At least since 1989, the government has taken the position that the ban on assassinations was not intended to limit lawful self-defense options and thus it is consistent with the United Nations Charter for the president to use lethal military force against combatant forces of another nation or a terrorist whose actions threaten U.S. national security.
Each administration has constricted the types of killings that qualify as assassinations, especially in the aftermath of the 9/11 attacks. President Bush concluded that it was lawful to kill someone under certain conditions when they posed an “imminent threat,” which was defined broadly to include a terrorist’s history of violence as a sufficient showing of a continuing threat. Under Obama, the Office of Legal Counsel concluded that “killings in self-defense are not assassinations” in a memo addressing the legality of killing Shaykh Anwar Aulaqi, a U.S. citizen who was a senior leader of an Al Qaeda affiliate group in Yemen.

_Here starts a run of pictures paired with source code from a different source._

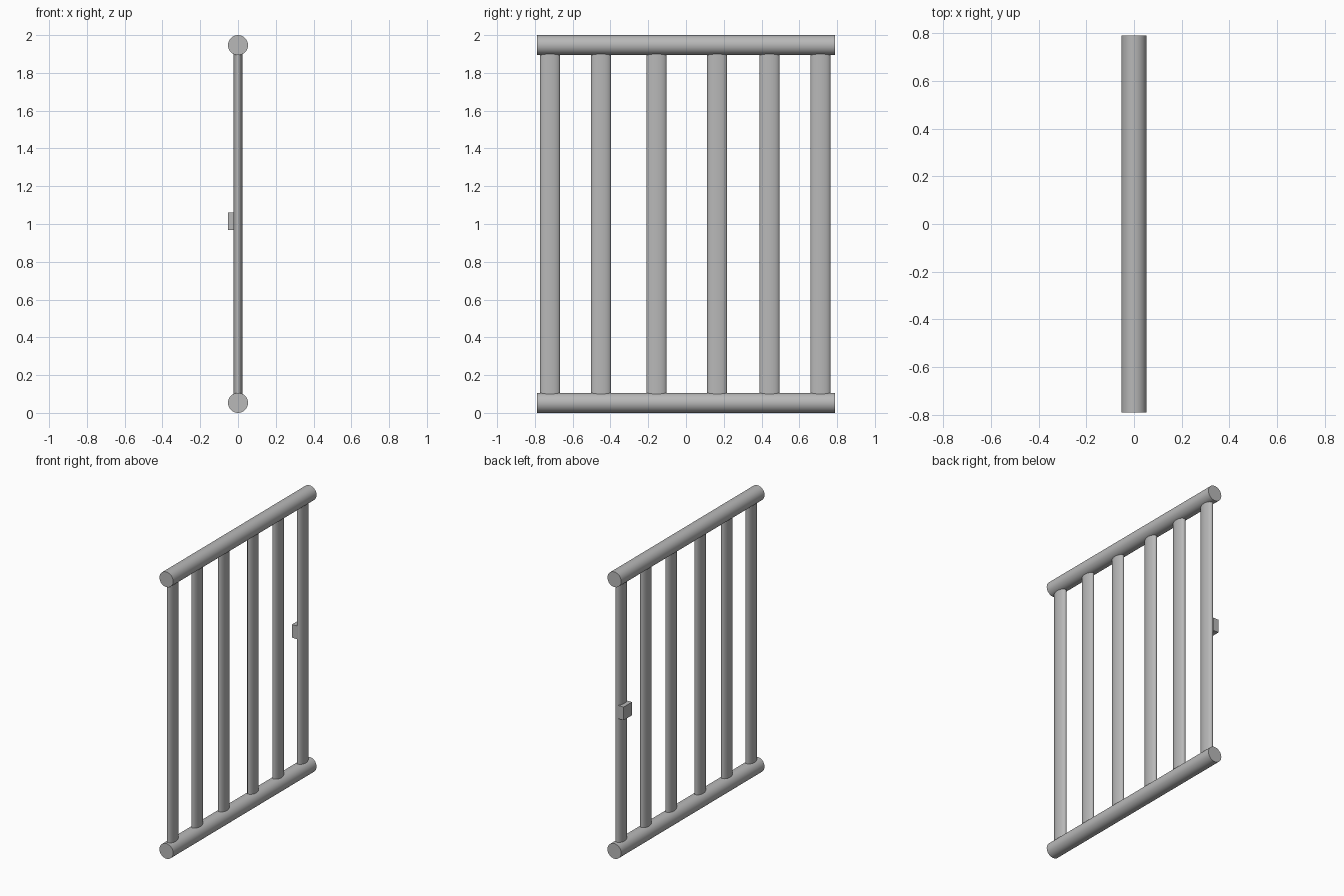
import bpy, math

if "Cube" in bpy.data.objects:
    bpy.data.objects.remove(bpy.data.objects["Cube"])

metal = bpy.data.materials.new("grey_metal")
metal.diffuse_color = (0.48, 0.48, 0.48, 1)
metal.use_nodes = True
metal.node_tree.nodes["Principled BSDF"].inputs["Base Color"].default_value = metal.diffuse_color


def finish(name, smooth=True):
    ob = bpy.context.object
    ob.name = name
    ob.data.materials.append(metal)
    bpy.ops.object.transform_apply(location=False, rotation=True, scale=True)
    if smooth:
        bpy.ops.object.shade_smooth_by_angle(angle=math.radians(40))
    return ob


R = 0.053        # rail radius
HALF = 0.79      # half rail length

# horizontal round rails along y
for name, z in (("bottom_rail", R), ("top_rail", 2 - R)):
    bpy.ops.mesh.primitive_cylinder_add(vertices=32, radius=R, depth=2 * HALF,
                                        location=(0, 0, z),
                                        rotation=(math.pi / 2, 0, 0))
    finish(name)

# flattened upright bars, ends buried in the rails
for i, y in enumerate((-0.72, -0.45, -0.156, 0.165, 0.442, 0.712)):
    bpy.ops.mesh.primitive_cylinder_add(vertices=32, radius=1, depth=2 - 2 * R,
                                        location=(0, y, 1))
    bpy.context.object.scale = (0.024, 0.053, 1)
    finish(f"bar_{i + 1}")

# small latch block on the back of the last bar
bpy.ops.mesh.primitive_cube_add(size=1, location=(-0.032, 0.717, 1.015))
bpy.context.object.scale = (0.042, 0.092, 0.092)
finish("latch_block", smooth=False)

There are compelling reasons offered for banning assassinations. The practice violates moral precepts fundamental to our way of life. It’s something totalitarian governments do, not democracies. Plots inevitably become known, thus damaging U.S. reputation abroad and comprising Americans’ faith in government.
Today, House lawmakers will vote on a War Powers Resolution meant to curb the president’s power to undertake military actions against Iran without congressional approval. But the resolution, even if adopted, will do nothing to clarify the thorny questions raised by the murky policy on assassinations. Should Congress pass a hard rule specifically defining and banning assassinations on foreign soil or should the president retain flexibility to carry out such killings in the interest of national security? Let us know what you think by writing to us at [email protected] or reply to this email.
THIS WEEK ON STAY TUNED
This week’s guest on Stay Tuned is Jack Goldsmith. He served as head of the Office of Legal Counsel during the George W. Bush administration. He is currently a professor at Harvard Law School, co-founder and active contributor to Lawfare, and author of In Hoffa’s Shadow. So, given his deep expertise in national security law, what’s his takeaway from the lethal strike on Suleimani? He tells Preet:
“[The] bigger lesson is the law permits the President of the United States to do all sorts of horrible, unthinkable things that he shouldn’t do and that presidents normally would never think about doing… these precedents are frankly quite scarier under President Trump.”
For thoughtful analysis of latest headlines on the Suleimani killing, Durham’s probe, and other national security and law enforcement issues, follow Jack Goldsmith, @jacklgoldsmith.
THIS WEEK ON CAFE INSIDER
*To manually add your unique Insider Podcast feed to your favorite podcast app. Here are the instructions.
That’s it for this week. We hope you’re enjoying CAFE Insider. Reply to this email or write to us at [email protected] with your thoughts, suggestions, and questions.
— Tamara Sepper, Julia Doyle, Calvin Lord, David Kurlander, David Tatasciore, and Matthew Billy.